■ Work to complete ■
Find the word "verts" in the records and copy every line where it occurs.

*** Input for this task Section Begins ***

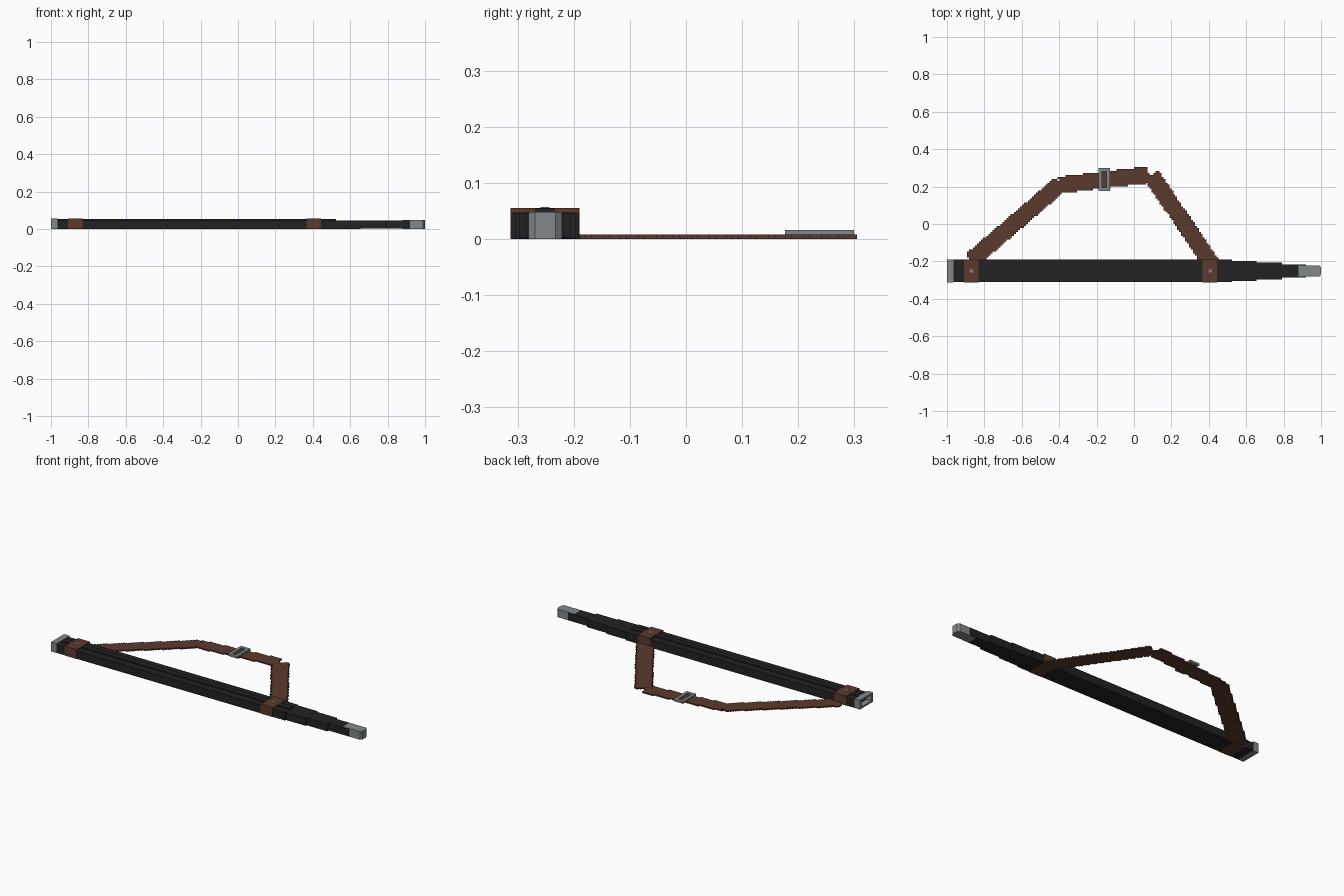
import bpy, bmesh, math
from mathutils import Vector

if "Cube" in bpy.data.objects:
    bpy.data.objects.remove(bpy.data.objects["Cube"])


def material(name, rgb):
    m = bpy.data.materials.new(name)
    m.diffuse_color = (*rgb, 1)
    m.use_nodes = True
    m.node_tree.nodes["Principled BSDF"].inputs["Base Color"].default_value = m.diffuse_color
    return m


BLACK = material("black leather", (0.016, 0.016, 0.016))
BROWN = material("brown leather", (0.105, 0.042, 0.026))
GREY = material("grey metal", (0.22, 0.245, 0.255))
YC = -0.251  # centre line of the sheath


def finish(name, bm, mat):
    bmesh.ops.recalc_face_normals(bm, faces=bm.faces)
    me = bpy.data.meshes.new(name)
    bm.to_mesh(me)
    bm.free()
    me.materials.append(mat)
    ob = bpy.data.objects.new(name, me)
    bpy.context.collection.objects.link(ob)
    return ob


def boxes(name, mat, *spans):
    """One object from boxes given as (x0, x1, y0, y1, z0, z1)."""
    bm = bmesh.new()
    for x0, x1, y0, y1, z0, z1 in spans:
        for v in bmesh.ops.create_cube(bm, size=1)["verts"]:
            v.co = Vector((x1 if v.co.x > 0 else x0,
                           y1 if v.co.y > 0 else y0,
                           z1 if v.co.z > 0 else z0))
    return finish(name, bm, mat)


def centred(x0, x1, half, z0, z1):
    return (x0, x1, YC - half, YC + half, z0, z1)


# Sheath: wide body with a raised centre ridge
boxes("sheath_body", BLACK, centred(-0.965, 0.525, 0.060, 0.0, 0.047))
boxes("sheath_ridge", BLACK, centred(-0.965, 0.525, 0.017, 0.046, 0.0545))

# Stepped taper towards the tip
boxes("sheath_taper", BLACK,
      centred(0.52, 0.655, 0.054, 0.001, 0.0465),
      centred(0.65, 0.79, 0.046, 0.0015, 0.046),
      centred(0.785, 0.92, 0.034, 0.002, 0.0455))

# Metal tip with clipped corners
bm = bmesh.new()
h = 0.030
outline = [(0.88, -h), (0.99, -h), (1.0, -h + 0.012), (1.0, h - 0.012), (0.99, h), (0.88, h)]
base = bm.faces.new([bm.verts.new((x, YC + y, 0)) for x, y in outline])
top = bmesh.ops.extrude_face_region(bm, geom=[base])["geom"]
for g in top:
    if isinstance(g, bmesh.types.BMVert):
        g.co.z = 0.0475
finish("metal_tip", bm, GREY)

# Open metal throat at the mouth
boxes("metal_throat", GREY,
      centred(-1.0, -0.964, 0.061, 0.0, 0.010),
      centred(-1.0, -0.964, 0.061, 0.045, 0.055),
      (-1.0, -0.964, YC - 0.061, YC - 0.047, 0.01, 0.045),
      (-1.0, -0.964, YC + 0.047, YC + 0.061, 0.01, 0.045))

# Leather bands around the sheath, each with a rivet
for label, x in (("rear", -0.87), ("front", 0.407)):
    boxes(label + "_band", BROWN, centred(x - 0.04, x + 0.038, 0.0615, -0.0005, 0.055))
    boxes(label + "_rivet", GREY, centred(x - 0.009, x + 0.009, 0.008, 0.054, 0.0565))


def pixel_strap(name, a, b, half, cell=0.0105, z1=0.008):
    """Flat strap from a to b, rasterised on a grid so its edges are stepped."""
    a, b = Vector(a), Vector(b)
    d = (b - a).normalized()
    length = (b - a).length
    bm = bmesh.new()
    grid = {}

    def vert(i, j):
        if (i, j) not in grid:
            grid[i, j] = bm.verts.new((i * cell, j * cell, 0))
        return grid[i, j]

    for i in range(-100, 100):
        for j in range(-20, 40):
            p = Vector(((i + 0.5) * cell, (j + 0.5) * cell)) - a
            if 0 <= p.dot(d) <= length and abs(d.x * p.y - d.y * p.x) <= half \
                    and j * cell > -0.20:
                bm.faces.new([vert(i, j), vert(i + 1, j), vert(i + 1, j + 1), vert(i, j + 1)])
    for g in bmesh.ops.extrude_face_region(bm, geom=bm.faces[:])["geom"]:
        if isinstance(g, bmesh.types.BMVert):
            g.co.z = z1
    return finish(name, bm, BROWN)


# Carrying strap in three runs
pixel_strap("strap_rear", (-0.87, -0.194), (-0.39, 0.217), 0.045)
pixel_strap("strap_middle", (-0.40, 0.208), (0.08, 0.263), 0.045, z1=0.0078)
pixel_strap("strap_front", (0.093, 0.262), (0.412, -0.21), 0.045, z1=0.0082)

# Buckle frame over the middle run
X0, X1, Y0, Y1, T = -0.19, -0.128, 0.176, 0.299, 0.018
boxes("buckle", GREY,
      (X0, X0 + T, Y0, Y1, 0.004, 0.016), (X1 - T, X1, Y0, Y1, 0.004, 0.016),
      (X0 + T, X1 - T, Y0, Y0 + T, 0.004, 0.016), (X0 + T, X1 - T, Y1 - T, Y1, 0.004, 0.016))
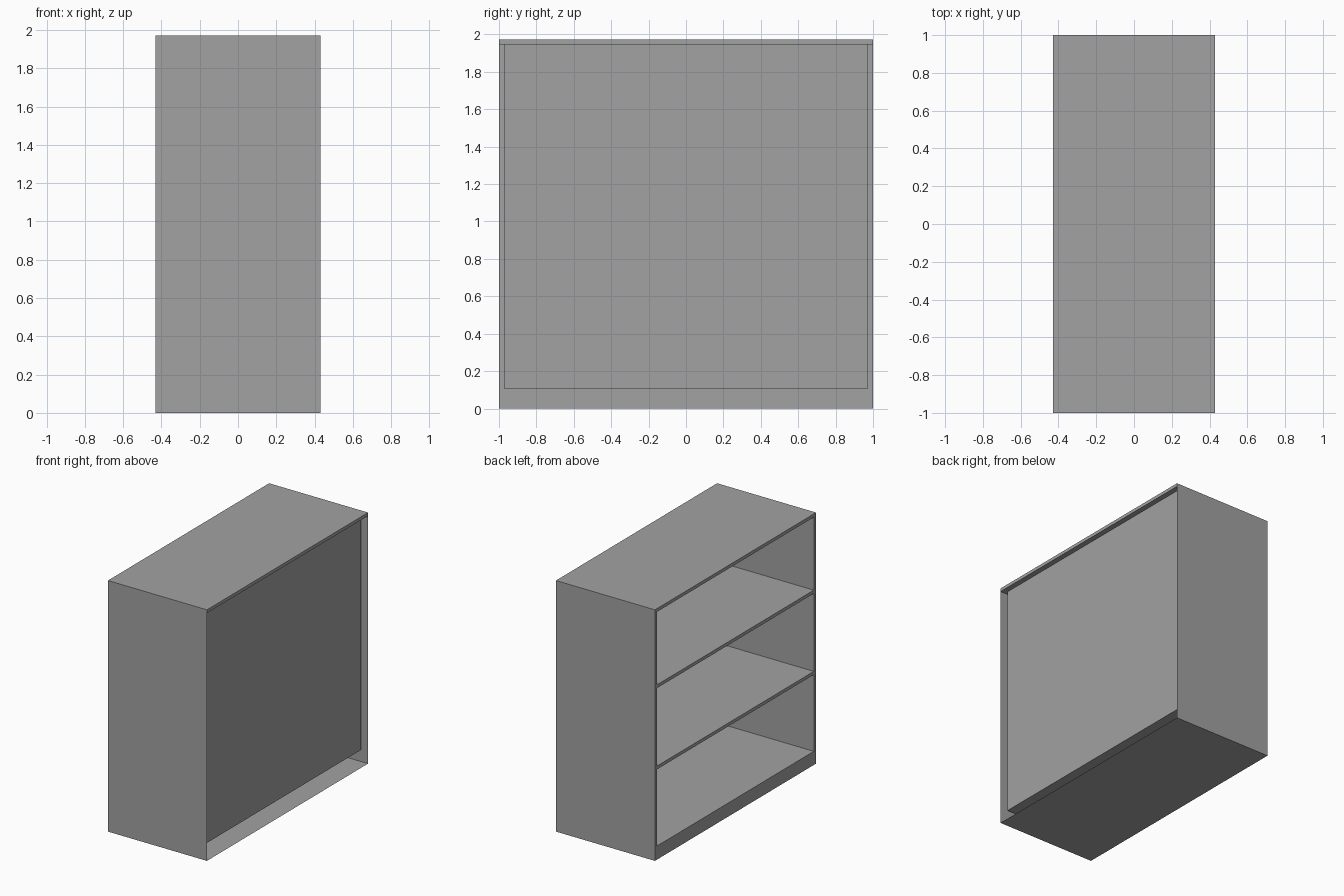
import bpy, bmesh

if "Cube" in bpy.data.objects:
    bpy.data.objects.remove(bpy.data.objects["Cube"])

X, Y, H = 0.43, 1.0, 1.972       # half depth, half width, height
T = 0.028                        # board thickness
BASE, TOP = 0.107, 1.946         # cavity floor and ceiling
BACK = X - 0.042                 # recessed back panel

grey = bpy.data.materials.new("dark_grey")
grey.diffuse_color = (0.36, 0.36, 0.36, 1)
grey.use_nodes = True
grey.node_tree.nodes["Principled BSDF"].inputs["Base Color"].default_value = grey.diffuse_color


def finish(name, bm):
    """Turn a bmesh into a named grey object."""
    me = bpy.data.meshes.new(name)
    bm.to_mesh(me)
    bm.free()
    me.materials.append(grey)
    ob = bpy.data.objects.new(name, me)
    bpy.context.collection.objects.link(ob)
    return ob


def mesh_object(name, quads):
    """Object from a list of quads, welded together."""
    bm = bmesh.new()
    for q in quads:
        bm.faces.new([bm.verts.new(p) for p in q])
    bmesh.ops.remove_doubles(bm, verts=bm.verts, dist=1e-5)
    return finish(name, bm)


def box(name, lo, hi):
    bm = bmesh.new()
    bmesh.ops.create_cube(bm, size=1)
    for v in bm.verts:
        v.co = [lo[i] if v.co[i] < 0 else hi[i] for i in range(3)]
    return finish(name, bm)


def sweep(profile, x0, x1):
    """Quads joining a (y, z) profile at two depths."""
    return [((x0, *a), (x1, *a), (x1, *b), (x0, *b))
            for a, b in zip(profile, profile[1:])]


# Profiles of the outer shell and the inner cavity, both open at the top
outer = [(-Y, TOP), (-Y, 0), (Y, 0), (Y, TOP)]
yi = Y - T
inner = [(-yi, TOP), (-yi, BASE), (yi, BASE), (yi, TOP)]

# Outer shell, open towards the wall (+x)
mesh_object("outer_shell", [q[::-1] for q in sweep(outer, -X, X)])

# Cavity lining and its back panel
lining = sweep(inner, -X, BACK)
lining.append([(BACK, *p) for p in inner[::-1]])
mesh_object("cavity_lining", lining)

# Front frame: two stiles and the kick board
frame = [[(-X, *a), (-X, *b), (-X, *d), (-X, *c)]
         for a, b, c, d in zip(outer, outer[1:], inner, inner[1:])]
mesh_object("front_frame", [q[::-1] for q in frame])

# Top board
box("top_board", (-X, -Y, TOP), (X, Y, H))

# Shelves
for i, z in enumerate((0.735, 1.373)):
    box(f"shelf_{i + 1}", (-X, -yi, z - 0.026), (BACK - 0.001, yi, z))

*** Input for this task Section Ends ***

■ Result of the exercise ■
        for v in bmesh.ops.create_cube(bm, size=1)["verts"]:
base = bm.faces.new([bm.verts.new((x, YC + y, 0)) for x, y in outline])
            grid[i, j] = bm.verts.new((i * cell, j * cell, 0))
        bm.faces.new([bm.verts.new(p) for p in q])
    bmesh.ops.remove_doubles(bm, verts=bm.verts, dist=1e-5)
    for v in bm.verts:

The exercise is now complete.